### Directions:
Taking the line with "width = back - front" as the first and the line with "return ring" as the last, set down exactly every line in that range from the entries below, and no more.

### Records for the task:

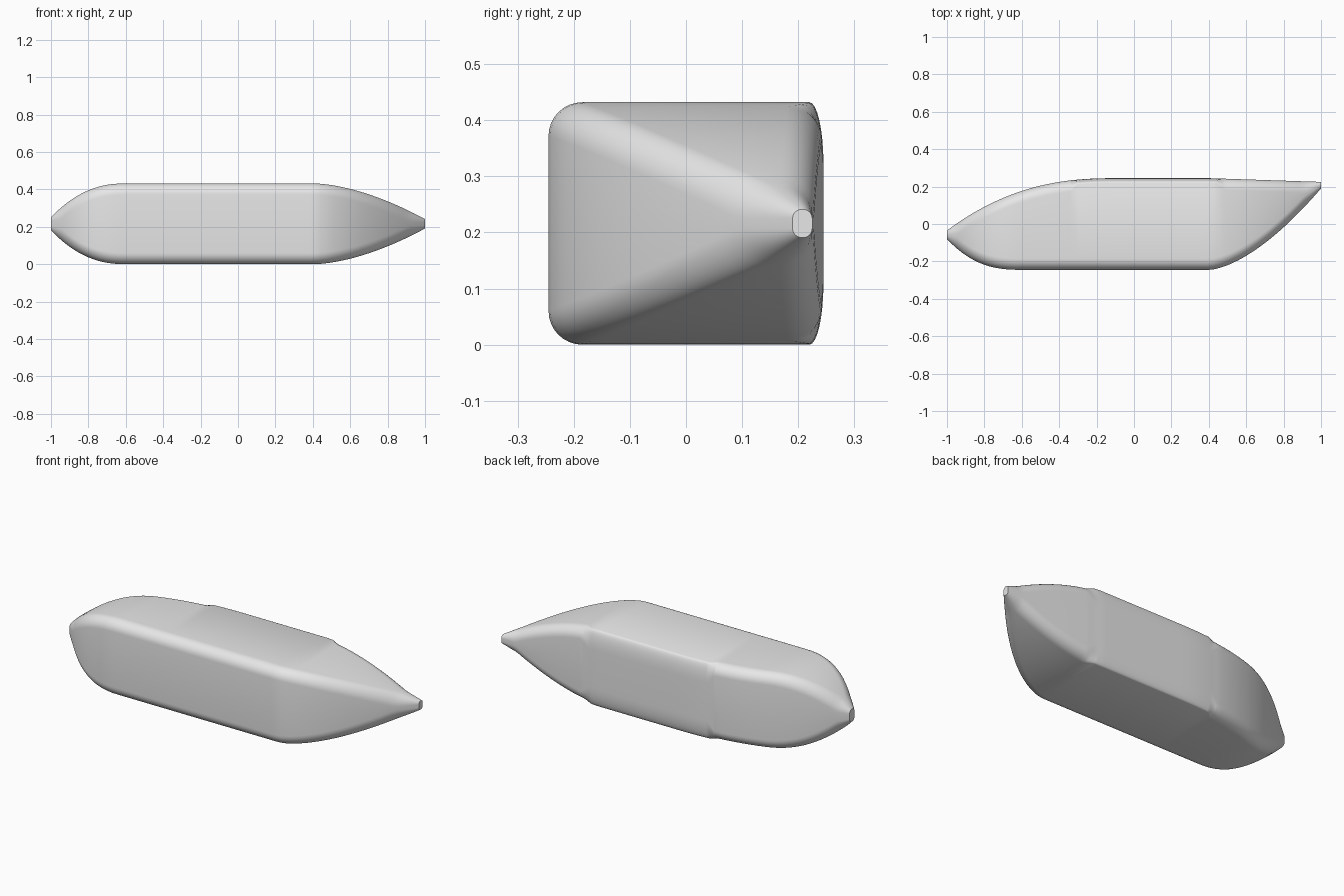
import bpy
import math
from math import cos, sin, pi

cube = bpy.data.objects.get("Cube")
if cube:
    bpy.data.objects.remove(cube, do_unlink=True)

LENGTH_HALF = 1.0
MID_Z = 0.216
SIDE = 0.245
CORNER_STEPS = 8


def ramp(x, start, end):
    """0 at start, 1 at end, clamped."""
    return min(1.0, max(0.0, (x - start) / (end - start)))


def section(x):
    """Rounded rectangle outline of the hull at x."""
    tail, nose = ramp(x, -0.6, -1), ramp(x, 0.4, 1)
    half = MID_Z - 0.181 * tail ** 2.3 - 0.191 * nose ** 1.7
    front = -SIDE + 0.165 * tail ** 2.6 + 0.435 * nose ** 1.6
    back = SIDE - 0.28 * ramp(x, -0.1, -1) ** 2.4 - 0.02 * nose

    # Front edges are round; the middle of the back has a shallow, tall edge
    width = back - front
    radius = min(0.06, 0.9 * half, 0.45 * width)
    middle = ramp(x, -0.34, -0.3) * ramp(x, 0.49, 0.44)
    back_y = radius + (0.025 - radius) * middle
    back_z = radius + (0.11 - radius) * middle

    corners = [
        (back - back_y, half - back_z, back_y, back_z, 0),
        (front + radius, half - radius, radius, radius, 1),
        (front + radius, radius - half, radius, radius, 2),
        (back - back_y, back_z - half, back_y, back_z, 3),
    ]
    ring = []
    for cy, cz, ry, rz, quarter in corners:
        for i in range(CORNER_STEPS + 1):
            a = (quarter + i / CORNER_STEPS) * pi / 2
            ring.append((x, cy + ry * cos(a), MID_Z + cz + rz * sin(a)))
    return ring


# Stations packed more closely towards both tips, plus the edge steps
stations = {-LENGTH_HALF * cos(pi * i / 64) for i in range(65)}
stations |= {-0.6, -0.34, -0.3, 0.4, 0.44, 0.49}
rings = [section(x) for x in sorted(stations)]
count = len(rings[0])

# Loft the hull and close both ends
verts = [v for ring in rings for v in ring]
faces = [tuple(range(count)), tuple(reversed(range(len(verts) - count, len(verts))))]
for s in range(len(rings) - 1):
    for i in range(count):
        j = (i + 1) % count
        a, b = s * count, (s + 1) * count
        faces.append((a + j, a + i, b + i, b + j))

mesh = bpy.data.meshes.new("hull")
mesh.from_pydata(verts, [], [tuple(reversed(f)) for f in faces])
mesh.update()
hull = bpy.data.objects.new("hull", mesh)
bpy.context.collection.objects.link(hull)

# Plain grey finish
grey = bpy.data.materials.new("light_grey")
grey.use_nodes = True
colour = (0.8, 0.8, 0.8, 1)
grey.diffuse_color = colour
grey.node_tree.nodes["Principled BSDF"].inputs["Base Color"].default_value = colour
mesh.materials.append(grey)

bpy.ops.object.select_all(action="DESELECT")
hull.select_set(True)
bpy.context.view_layer.objects.active = hull
bpy.ops.object.mode_set(mode="EDIT")
bpy.ops.mesh.select_all(action="SELECT")
bpy.ops.mesh.normals_make_consistent(inside=False)
bpy.ops.object.mode_set(mode="OBJECT")
bpy.ops.object.shade_smooth_by_angle(angle=math.radians(35))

### Answer below:
    width = back - front
    radius = min(0.06, 0.9 * half, 0.45 * width)
    middle = ramp(x, -0.34, -0.3) * ramp(x, 0.49, 0.44)
    back_y = radius + (0.025 - radius) * middle
    back_z = radius + (0.11 - radius) * middle

    corners = [
        (back - back_y, half - back_z, back_y, back_z, 0),
        (front + radius, half - radius, radius, radius, 1),
        (front + radius, radius - half, radius, radius, 2),
        (back - back_y, back_z - half, back_y, back_z, 3),
    ]
    ring = []
    for cy, cz, ry, rz, quarter in corners:
        for i in range(CORNER_STEPS + 1):
            a = (quarter + i / CORNER_STEPS) * pi / 2
            ring.append((x, cy + ry * cos(a), MID_Z + cz + rz * sin(a)))
    return ring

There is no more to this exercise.